Valentina Sanchez or “Aling Vale,” a cook who once served in the Rizal family kitchen, remembered that his favorite childhood food was carneng asada (beefsteak with sauce). While studying in Madrid, Pepe asked that his family bring him some bagoong, as well as guava, tamarind, and mango jellies.
Equally fascinating were the personal stories by two cooks who worked for Rizal during different periods of his adult life. Asing, a Chinese cook who served the Rizal family while they’re living in Hong Kong, attested that his boss was not finicky when it comes to food: “He ate everything, but was very temperate. He ate both rice and bread.”
Faustino “Tinong” Alfong, on the other hand, cooked for Rizal in Dapitan. The Cebuano native shared that his employer fancied three kinds of food for his meals: “something native like brothy sinigang; a Spanish viand; and a mestizo dish.”
Other notable food Rizal enjoyed while in exile were pancit luglog cooked by his sister, Narcisa; and the chili miso sauce made by his sweetheart, Josephine Bracken.
Aguilar, F. (2005). Rice in the Filipino Diet and Culture (1st ed.). Makati City, Philippines: Philippine institute for Development Studies.
Cruz, I. (2003). The fork and spoon. Philippine Daily Inquirer, p. A14. Retrieved from https://goo.gl/x606ut
Daily Kentucky New Era,. (1914). Good Manners for Savages. Retrieved from https://goo.gl/M27qtk
Fernandez, D. (1988). Culture Ingested: Notes on the Indigenization of Philippine Food. Philippine Studies, 36(2). Retrieved from http://goo.gl/hILGzm
Fernandez, D. (1994). Tikim: Essays On Philippine Food And Culture. Mandaluyong City, Philippines: Anvil Publishing, Inc.
Fernandez, D. (2000). Palayok: Philippine food through time, on site, in the pot. Bookmark.
Ocampo, A. (2012). Rizal Without The Overcoat. Mandaluyong City, Philippines: Anvil Publishing, Inc.
Schenectady Gazette,. (1986). Usage of Eating Utensils Traced Through History by Researcher, p. 17. Retrieved from https://goo.gl/Kh53vs
Sta. Maria, F. (2002). Knights of ‘adobo,’ or the medieval connection in a favorite Filipino dish.Philippine Daily Inquirer, p. D4. Retrieved from https://goo.gl/p7fhRD

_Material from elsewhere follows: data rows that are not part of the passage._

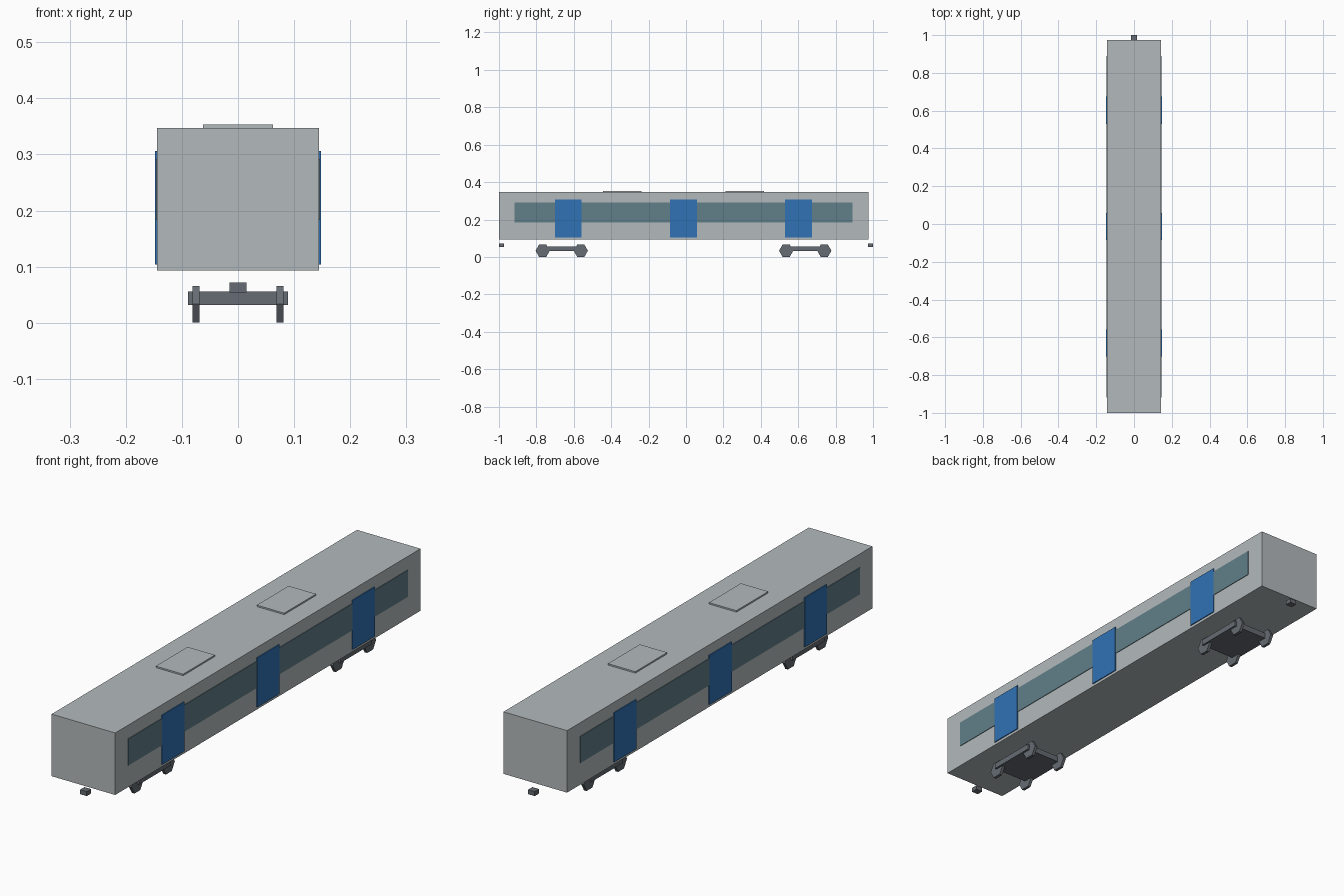
import bpy
import math

if "Cube" in bpy.data.objects:
    bpy.data.objects.remove(bpy.data.objects["Cube"])


def material(name, rgb):
    m = bpy.data.materials.new(name)
    m.diffuse_color = (*rgb, 1.0)
    m.use_nodes = True
    m.node_tree.nodes["Principled BSDF"].inputs["Base Color"].default_value = m.diffuse_color
    return m


SHELL = material("shell_grey", (0.45, 0.49, 0.50))
GLASS = material("dark_glass", (0.12, 0.21, 0.25))
BLUE = material("door_blue", (0.03, 0.17, 0.46))
DARK = material("chassis_grey", (0.13, 0.15, 0.17))


def box(name, x, y, z, mat):
    """Box from (min, max) pairs on each axis."""
    bpy.ops.mesh.primitive_cube_add(size=1)
    o = bpy.context.object
    o.name = name
    for i, (lo, hi) in enumerate((x, y, z)):
        for v in o.data.vertices:
            v.co[i] = lo if v.co[i] < 0 else hi
    o.data.materials.append(mat)
    return o


def span(centre, half):
    return (centre - half, centre + half)


def sides(inner, outer):
    return (("left", (-outer, -inner)), ("right", (inner, outer)))


MID = -0.0135  # lengthwise centre of the car body

# Car body and roof units
box("car_body", (-0.144, 0.144), (-1.0, 0.975), (0.093, 0.347), SHELL)
for end, s in (("front", -1), ("rear", 1)):
    box(f"{end}_roof_unit", (-0.062, 0.062), span(MID + s * 0.327, 0.103),
        (0.346, 0.353), SHELL)

# Window bands and doors
for side, x in sides(0.142, 0.1465):
    box(f"{side}_window_band", x, span(MID, 0.904), (0.183, 0.292), GLASS)
for side, x in sides(0.142, 0.148):
    for n in (-1, 0, 1):
        box(f"{side}_door_{n + 2}", x, span(MID + n * 0.616, 0.072),
            (0.104, 0.306), BLUE)

# Bogies with six-sided wheels, and couplers
for end, s in (("front", -1), ("rear", 1)):
    yc = MID + s * 0.651
    box(f"{end}_bogie_frame", (-0.089, 0.089), span(yc, 0.103), (0.032, 0.056), DARK)
    for axle in (-1, 1):
        for side in (-1, 1):
            bpy.ops.mesh.primitive_cylinder_add(
                vertices=6, radius=0.038, depth=0.012,
                location=(side * 0.075, yc + axle * 0.102, 0.033),
                rotation=(math.radians(90), 0, math.radians(90)))
            w = bpy.context.object
            w.name = f"{end}_bogie_wheel"
            # Turn the hexagon so its flats lie on top and bottom
            for v in w.data.vertices:
                v.co.x, v.co.y = v.co.y, -v.co.x
            w.data.materials.append(DARK)
    box(f"{end}_coupler", (-0.015, 0.015), span(s * 0.986, 0.014), (0.054, 0.072), DARK)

Sta. Maria, F. (2006). The Governor-General’s Kitchen: Philippine Culinary Vignettes and Period Recipes 1521-1935. Mandaluyong City, Philippines: Anvil Publishing, Inc.
Sta. Maria, F. (2012). The Foods of Jose Rizal. Mandaluyong City, Philippines: Anvil Publishing, Inc.
Tayag, C. (2012). ‘Sawsawan’: Dip it good. philSTAR.com. Retrieved 13 December 2015, from http://goo.gl/S2wqZv